We have had limited success with [cooperative databases]. A couple of them have been somewhat marginal. It depends on demographics – mail-order buyer, high income and food and wine interest. Basically, the coop databases have people who have responded to direct marketing offers. They tend to have responders with longer periods of time [since their responses]. Six months, a year. The old factors we used to use, recency, frequency and monetary attributes, still exist. People who have responded most recently, spent the most money, tend to perform best for us. It's hard for a coop database, with all those different files, to get that same kind of impact that an individual list owner would have.
CM: What role do conversion and renewal likelihood play in choosing lists?
Mastrocola: It is probably one of the most important pieces of information [we use] to make sure that the business we are putting on the file is positive business.

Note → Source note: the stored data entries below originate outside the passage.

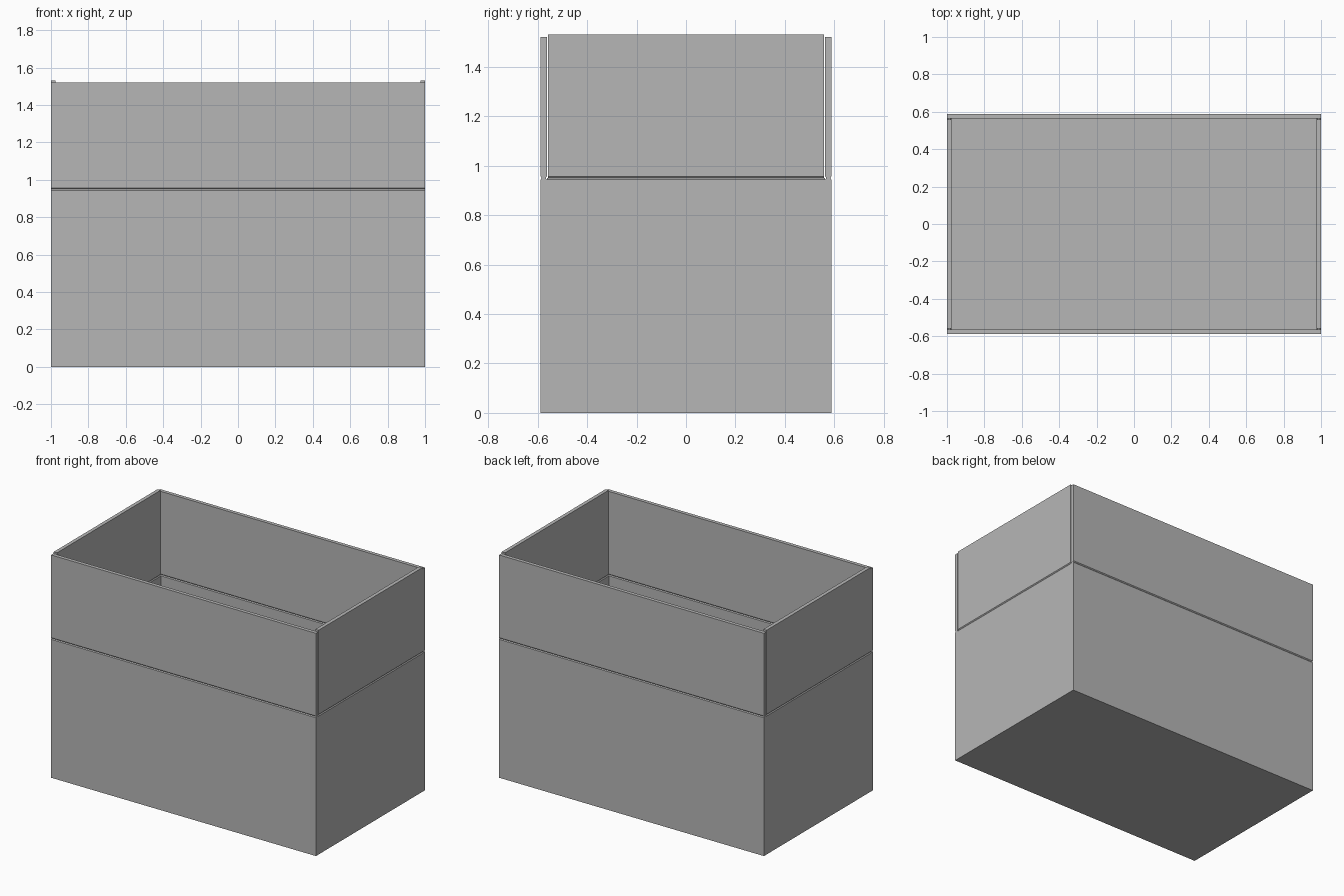
import bpy, bmesh
from mathutils import Vector

if "Cube" in bpy.data.objects:
    bpy.data.objects.remove(bpy.data.objects["Cube"], do_unlink=True)

HALF_X, HALF_Y = 1.0, 0.588
THICK = 0.025
FOLD = 0.95          # height of the fold line
SLOT = 0.004         # gap beside each short flap
GROOVE, DEPTH = 0.006, 0.005

grey = bpy.data.materials.new("board_grey")
grey.use_nodes = True
colour = (0.47, 0.47, 0.47, 1)
grey.diffuse_color = colour
grey.node_tree.nodes["Principled BSDF"].inputs["Base Color"].default_value = colour


def prism(name, points, start, end, place):
    """Extrude a 2D outline between two distances; place maps (u, z, d) to space."""
    bm = bmesh.new()
    face = bm.faces.new([bm.verts.new(place(u, z, start)) for u, z in points])
    step = Vector(place(0, 0, end)) - Vector(place(0, 0, start))
    extruded = bmesh.ops.extrude_face_region(bm, geom=[face], use_keep_orig=True)
    moved = [g for g in extruded["geom"] if isinstance(g, bmesh.types.BMVert)]
    bmesh.ops.translate(bm, verts=moved, vec=step)
    bmesh.ops.recalc_face_normals(bm, faces=bm.faces)
    mesh = bpy.data.meshes.new(name)
    bm.to_mesh(mesh)
    bm.free()
    mesh.materials.append(grey)
    obj = bpy.data.objects.new(name, mesh)
    bpy.context.collection.objects.link(obj)
    return obj


def lower_outline(outer):
    """Wall section up to the middle of the creased fold."""
    inner = outer - THICK
    return [(inner, 0), (outer, 0), (outer, FOLD - GROOVE), (outer - DEPTH, FOLD),
            (inner + DEPTH, FOLD), (inner, FOLD - GROOVE)]


def flap_outline(outer, top):
    """Upright flap section starting at the creased fold."""
    inner = outer - THICK
    return [(inner + DEPTH, FOLD), (outer - DEPTH, FOLD), (outer, FOLD + GROOVE),
            (outer, top), (inner, top), (inner, FOLD + GROOVE)]


# Long walls and flaps at front and back, short ones at left and right
inner_y = HALF_Y - THICK
for sign, long_side, short_side in ((-1, "front", "right"), (1, "back", "left")):
    along_x = lambda u, z, d, s=sign: (d, s * u, z)
    along_y = lambda u, z, d, s=sign: (s * u, d, z)
    prism(long_side + "_wall", lower_outline(HALF_Y), -HALF_X, HALF_X, along_x)
    prism(long_side + "_flap", flap_outline(HALF_Y, 1.52), -HALF_X, HALF_X, along_x)
    prism(short_side + "_wall", lower_outline(HALF_X), -inner_y, inner_y, along_y)
    prism(short_side + "_flap", flap_outline(HALF_X, 1.53),
          -inner_y + SLOT, inner_y - SLOT, along_y)

# Floor panel fitted between the walls
inner_x = HALF_X - THICK
prism("floor", [(-inner_y, 0), (inner_y, 0), (inner_y, THICK), (-inner_y, THICK)],
      -inner_x, inner_x, lambda u, z, d: (d, u, z))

I don't know that we have any lists that provide us with positive value in year one. We do make an investment in our business. It is a long-term investment.
People who tend to buy our magazines have a consistent renewal pattern. It doesn't vary by list. Groups of names perform at a certain level and continue to perform.
CM: What role do list brokers play in your current operations?
Mastrocola: I find brokers to be still very valuable, and I have high expectations. My expectation is they are the ones who will have find new lists, segments. There aren't as many [industry] functions as there used to be, such as List Council [events] and others, with the tightening of the economy. The brokers are extremely valuable for having those connections, keeping in touch and providing us with insights.
CM: What trends or new initiatives are you exploring?
Mastrocola: We have been exploring building models for identifying responders and building models for people who tend to opt out. Our statistician has looked at our previous campaigns, identified people who have opted out, and has found they have particular characteristics. This is something new we are testing, and it looks like it might be pretty impactful. We've identified people who would be more inclined to opt out than others. They would get certain products and not others.
This keeps our email file a little more robust for us. Attrition rates tend to be a bit faster than for paper mail. People find it much easier to click and opt out.
CM: What would you look for in a circulation executive today?
Mastrocola: The training that goes into knowing how to go into a direct mail campaign, those basics are translatable. I think all the tenets of how to create and measure the effectiveness of a direct mail plan in terms of expenses, profitability, long-term value are all going to the same kinds of basic pieces of information that person would need to have and know and understand for any of the other sources.
I always value someone who feels comfortable around numbers and can analyze them. I would be looking for someone more creative and forward thinking but who still has that background. I'd look for someone who is more creative in terms of the Internet. Young DMers coming into the business are aware, and are on top of that information. They will help identify the ways to market better to get people to respond to our offers.
CM: What are your thoughts about the threats of U.S. Postal Service defaults?
Mastrocola: I've only been following the issue on the periphery. I'm not sure what we are going to be able to do about it. I've read articles [suggesting] stopping mail on Saturdays. If Saturday stops, it doesn’t concern me at all. But if there is a complete stop, a lot of businesses are going to default. I think politicians are going to discuss this, but not let that happen. [Consumers will] get their mail eventually. If there is no Saturday delivery…they have their patterns on how they look at mail, and will adjust accordingly.